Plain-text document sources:
——

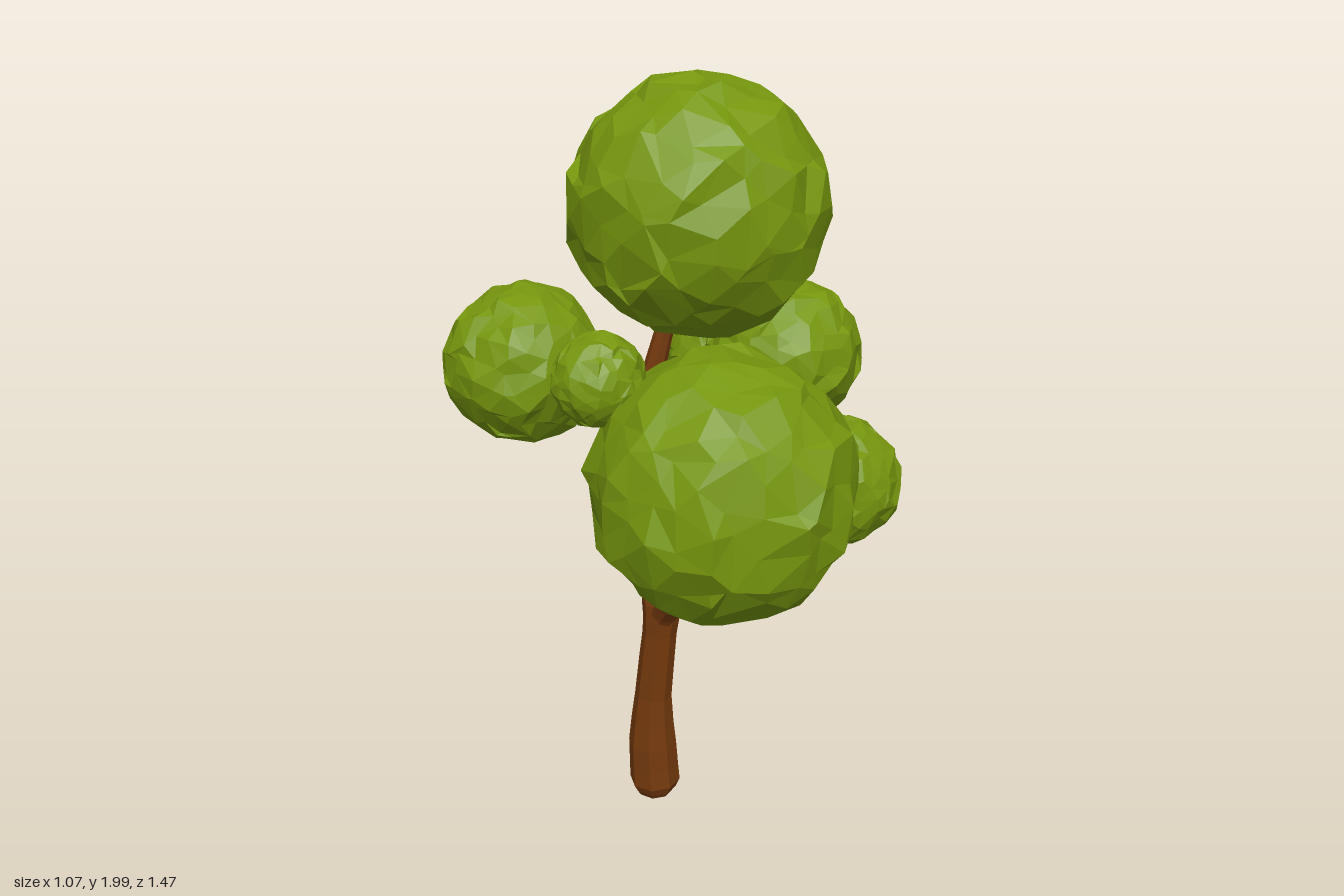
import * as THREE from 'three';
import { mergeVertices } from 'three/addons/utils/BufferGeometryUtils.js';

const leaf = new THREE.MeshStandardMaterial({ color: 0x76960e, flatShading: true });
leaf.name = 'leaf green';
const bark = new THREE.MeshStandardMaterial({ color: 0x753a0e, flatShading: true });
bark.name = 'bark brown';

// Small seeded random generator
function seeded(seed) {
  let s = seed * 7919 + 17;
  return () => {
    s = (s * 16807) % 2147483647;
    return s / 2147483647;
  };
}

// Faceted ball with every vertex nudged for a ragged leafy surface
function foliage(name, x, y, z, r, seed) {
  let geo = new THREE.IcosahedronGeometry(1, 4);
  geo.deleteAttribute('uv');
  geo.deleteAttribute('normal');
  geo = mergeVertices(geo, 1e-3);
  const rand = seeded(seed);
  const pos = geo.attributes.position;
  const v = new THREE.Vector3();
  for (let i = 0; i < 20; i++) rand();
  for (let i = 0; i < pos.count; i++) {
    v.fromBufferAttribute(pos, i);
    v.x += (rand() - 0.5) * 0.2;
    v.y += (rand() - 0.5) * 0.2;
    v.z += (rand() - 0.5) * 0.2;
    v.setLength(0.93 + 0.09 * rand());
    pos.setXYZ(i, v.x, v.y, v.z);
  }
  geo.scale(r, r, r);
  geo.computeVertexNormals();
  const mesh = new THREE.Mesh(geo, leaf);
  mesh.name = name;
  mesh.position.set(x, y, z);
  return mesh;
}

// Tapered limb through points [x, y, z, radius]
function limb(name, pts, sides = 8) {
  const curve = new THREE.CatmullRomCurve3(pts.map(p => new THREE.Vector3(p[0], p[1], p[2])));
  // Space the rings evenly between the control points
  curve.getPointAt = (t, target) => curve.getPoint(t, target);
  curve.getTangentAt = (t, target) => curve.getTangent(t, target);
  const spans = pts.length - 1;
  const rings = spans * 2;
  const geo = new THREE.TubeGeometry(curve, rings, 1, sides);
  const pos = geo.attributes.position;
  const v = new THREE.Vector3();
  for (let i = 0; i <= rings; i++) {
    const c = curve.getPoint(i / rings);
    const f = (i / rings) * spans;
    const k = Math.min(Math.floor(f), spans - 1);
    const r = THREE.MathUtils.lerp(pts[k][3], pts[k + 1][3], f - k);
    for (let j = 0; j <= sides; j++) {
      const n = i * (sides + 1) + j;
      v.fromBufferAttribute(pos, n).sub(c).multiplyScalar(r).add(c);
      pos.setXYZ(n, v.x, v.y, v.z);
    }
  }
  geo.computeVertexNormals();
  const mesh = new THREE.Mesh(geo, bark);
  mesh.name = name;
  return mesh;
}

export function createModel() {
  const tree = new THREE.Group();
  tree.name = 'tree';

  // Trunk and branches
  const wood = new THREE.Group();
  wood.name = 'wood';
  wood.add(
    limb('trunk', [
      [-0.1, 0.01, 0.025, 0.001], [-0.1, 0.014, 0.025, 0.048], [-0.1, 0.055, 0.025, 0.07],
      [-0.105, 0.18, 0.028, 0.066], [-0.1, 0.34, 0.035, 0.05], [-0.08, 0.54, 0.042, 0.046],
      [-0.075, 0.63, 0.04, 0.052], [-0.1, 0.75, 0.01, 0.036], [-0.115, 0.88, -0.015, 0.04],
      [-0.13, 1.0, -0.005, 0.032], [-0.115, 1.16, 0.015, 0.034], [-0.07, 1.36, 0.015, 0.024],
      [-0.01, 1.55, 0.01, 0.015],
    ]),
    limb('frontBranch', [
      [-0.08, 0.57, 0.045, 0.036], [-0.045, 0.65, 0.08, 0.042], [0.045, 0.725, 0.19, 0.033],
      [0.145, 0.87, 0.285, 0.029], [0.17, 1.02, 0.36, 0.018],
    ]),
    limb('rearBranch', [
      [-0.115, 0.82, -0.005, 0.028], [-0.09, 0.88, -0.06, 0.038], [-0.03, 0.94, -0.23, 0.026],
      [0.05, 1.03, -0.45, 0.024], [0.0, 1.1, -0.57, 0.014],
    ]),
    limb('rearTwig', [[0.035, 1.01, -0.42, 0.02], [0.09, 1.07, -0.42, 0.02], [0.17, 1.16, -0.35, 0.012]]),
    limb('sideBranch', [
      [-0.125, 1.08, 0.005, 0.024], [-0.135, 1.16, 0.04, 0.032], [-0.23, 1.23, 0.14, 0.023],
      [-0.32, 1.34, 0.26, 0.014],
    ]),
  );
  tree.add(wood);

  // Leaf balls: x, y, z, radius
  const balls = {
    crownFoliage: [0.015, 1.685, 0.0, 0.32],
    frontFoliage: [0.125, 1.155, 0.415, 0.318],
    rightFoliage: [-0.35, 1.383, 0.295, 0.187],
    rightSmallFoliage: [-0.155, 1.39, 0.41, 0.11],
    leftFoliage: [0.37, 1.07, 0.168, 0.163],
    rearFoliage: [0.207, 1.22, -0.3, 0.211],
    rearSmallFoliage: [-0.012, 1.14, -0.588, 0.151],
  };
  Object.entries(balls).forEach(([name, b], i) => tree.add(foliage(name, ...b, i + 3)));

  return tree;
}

——

Would you write out each entry word for word and omit the images?

- _Exercise output_:
import * as THREE from 'three';
import { mergeVertices } from 'three/addons/utils/BufferGeometryUtils.js';

const leaf = new THREE.MeshStandardMaterial({ color: 0x76960e, flatShading: true });
leaf.name = 'leaf green';
const bark = new THREE.MeshStandardMaterial({ color: 0x753a0e, flatShading: true });
bark.name = 'bark brown';

// Small seeded random generator
function seeded(seed) {
  let s = seed * 7919 + 17;
  return () => {
    s = (s * 16807) % 2147483647;
    return s / 2147483647;
  };
}

// Faceted ball with every vertex nudged for a ragged leafy surface
function foliage(name, x, y, z, r, seed) {
  let geo = new THREE.IcosahedronGeometry(1, 4);
  geo.deleteAttribute('uv');
  geo.deleteAttribute('normal');
  geo = mergeVertices(geo, 1e-3);
  const rand = seeded(seed);
  const pos = geo.attributes.position;
  const v = new THREE.Vector3();
  for (let i = 0; i < 20; i++) rand();
  for (let i = 0; i < pos.count; i++) {
    v.fromBufferAttribute(pos, i);
    v.x += (rand() - 0.5) * 0.2;
    v.y += (rand() - 0.5) * 0.2;
    v.z += (rand() - 0.5) * 0.2;
    v.setLength(0.93 + 0.09 * rand());
    pos.setXYZ(i, v.x, v.y, v.z);
  }
  geo.scale(r, r, r);
  geo.computeVertexNormals();
  const mesh = new THREE.Mesh(geo, leaf);
  mesh.name = name;
  mesh.position.set(x, y, z);
  return mesh;
}

// Tapered limb through points [x, y, z, radius]
function limb(name, pts, sides = 8) {
  const curve = new THREE.CatmullRomCurve3(pts.map(p => new THREE.Vector3(p[0], p[1], p[2])));
  // Space the rings evenly between the control points
  curve.getPointAt = (t, target) => curve.getPoint(t, target);
  curve.getTangentAt = (t, target) => curve.getTangent(t, target);
  const spans = pts.length - 1;
  const rings = spans * 2;
  const geo = new THREE.TubeGeometry(curve, rings, 1, sides);
  const pos = geo.attributes.position;
  const v = new THREE.Vector3();
  for (let i = 0; i <= rings; i++) {
    const c = curve.getPoint(i / rings);
    const f = (i / rings) * spans;
    const k = Math.min(Math.floor(f), spans - 1);
    const r = THREE.MathUtils.lerp(pts[k][3], pts[k + 1][3], f - k);
    for (let j = 0; j <= sides; j++) {
      const n = i * (sides + 1) + j;
      v.fromBufferAttribute(pos, n).sub(c).multiplyScalar(r).add(c);
      pos.setXYZ(n, v.x, v.y, v.z);
    }
  }
  geo.computeVertexNormals();
  const mesh = new THREE.Mesh(geo, bark);
  mesh.name = name;
  return mesh;
}

export function createModel() {
  const tree = new THREE.Group();
  tree.name = 'tree';

  // Trunk and branches
  const wood = new THREE.Group();
  wood.name = 'wood';
  wood.add(
    limb('trunk', [
      [-0.1, 0.01, 0.025, 0.001], [-0.1, 0.014, 0.025, 0.048], [-0.1, 0.055, 0.025, 0.07],
      [-0.105, 0.18, 0.028, 0.066], [-0.1, 0.34, 0.035, 0.05], [-0.08, 0.54, 0.042, 0.046],
      [-0.075, 0.63, 0.04, 0.052], [-0.1, 0.75, 0.01, 0.036], [-0.115, 0.88, -0.015, 0.04],
      [-0.13, 1.0, -0.005, 0.032], [-0.115, 1.16, 0.015, 0.034], [-0.07, 1.36, 0.015, 0.024],
      [-0.01, 1.55, 0.01, 0.015],
    ]),
    limb('frontBranch', [
      [-0.08, 0.57, 0.045, 0.036], [-0.045, 0.65, 0.08, 0.042], [0.045, 0.725, 0.19, 0.033],
      [0.145, 0.87, 0.285, 0.029], [0.17, 1.02, 0.36, 0.018],
    ]),
    limb('rearBranch', [
      [-0.115, 0.82, -0.005, 0.028], [-0.09, 0.88, -0.06, 0.038], [-0.03, 0.94, -0.23, 0.026],
      [0.05, 1.03, -0.45, 0.024], [0.0, 1.1, -0.57, 0.014],
    ]),
    limb('rearTwig', [[0.035, 1.01, -0.42, 0.02], [0.09, 1.07, -0.42, 0.02], [0.17, 1.16, -0.35, 0.012]]),
    limb('sideBranch', [
      [-0.125, 1.08, 0.005, 0.024], [-0.135, 1.16, 0.04, 0.032], [-0.23, 1.23, 0.14, 0.023],
      [-0.32, 1.34, 0.26, 0.014],
    ]),
  );
  tree.add(wood);

  // Leaf balls: x, y, z, radius
  const balls = {
    crownFoliage: [0.015, 1.685, 0.0, 0.32],
    frontFoliage: [0.125, 1.155, 0.415, 0.318],
    rightFoliage: [-0.35, 1.383, 0.295, 0.187],
    rightSmallFoliage: [-0.155, 1.39, 0.41, 0.11],
    leftFoliage: [0.37, 1.07, 0.168, 0.163],
    rearFoliage: [0.207, 1.22, -0.3, 0.211],
    rearSmallFoliage: [-0.012, 1.14, -0.588, 0.151],
  };
  Object.entries(balls).forEach(([name, b], i) => tree.add(foliage(name, ...b, i + 3)));

  return tree;
}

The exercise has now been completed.